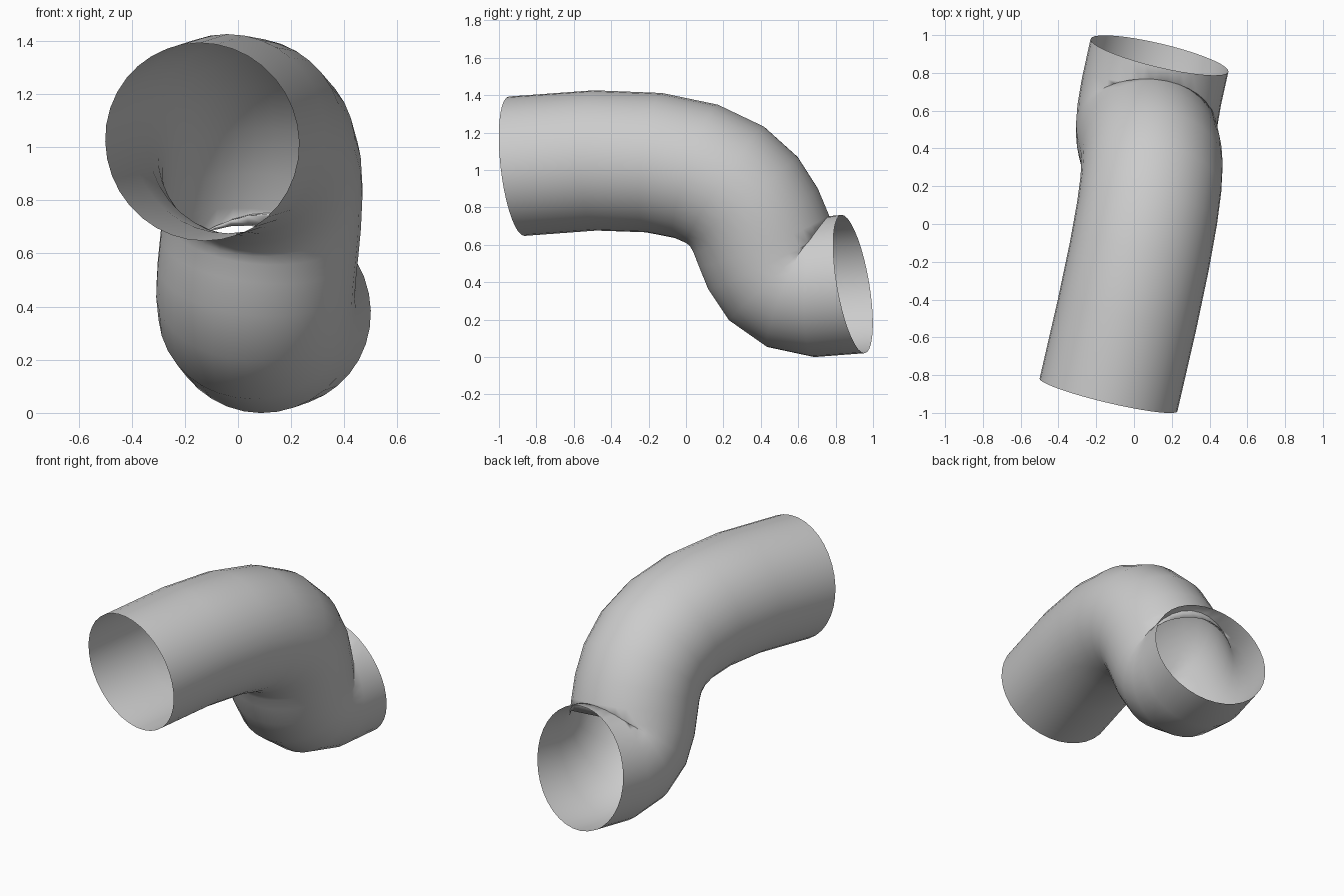
import bpy

if "Cube" in bpy.data.objects:
    bpy.data.objects.remove(bpy.data.objects["Cube"])

# Path of the bent pipe: one Bezier segment with long handles
start, start_handle = (-0.135, -0.905, 1.02), (0.32, 1.005, 1.24)
end_handle, end = (-0.08, -0.007, 0.235), (0.135, 0.893, 0.39)


def mirrored(point, handle):
    return [2 * p - h for p, h in zip(point, handle)]


curve = bpy.data.curves.new("bent_pipe", 'CURVE')
curve.dimensions = '3D'
curve.resolution_u = 12
spline = curve.splines.new('BEZIER')
spline.bezier_points.add(1)
for bp in spline.bezier_points:
    bp.handle_left_type = bp.handle_right_type = 'FREE'
a, b = spline.bezier_points
a.co, a.handle_right, a.handle_left = start, start_handle, mirrored(start, start_handle)
b.co, b.handle_left, b.handle_right = end, end_handle, mirrored(end, end_handle)

# Round, open-ended cross-section
curve.bevel_depth = 0.375
curve.bevel_resolution = 16
curve.fill_mode = 'FULL'
curve.use_fill_caps = False

pipe = bpy.data.objects.new("bent_pipe", curve)
bpy.context.collection.objects.link(pipe)
bpy.context.view_layer.objects.active = pipe
pipe.select_set(True)
bpy.ops.object.convert(target='MESH')
bpy.ops.object.shade_smooth()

== == ==

For every line above with the word "objects" in it, make a copy.

:: RESPONSE ::
if "Cube" in bpy.data.objects:
    bpy.data.objects.remove(bpy.data.objects["Cube"])
pipe = bpy.data.objects.new("bent_pipe", curve)
bpy.context.collection.objects.link(pipe)
bpy.context.view_layer.objects.active = pipe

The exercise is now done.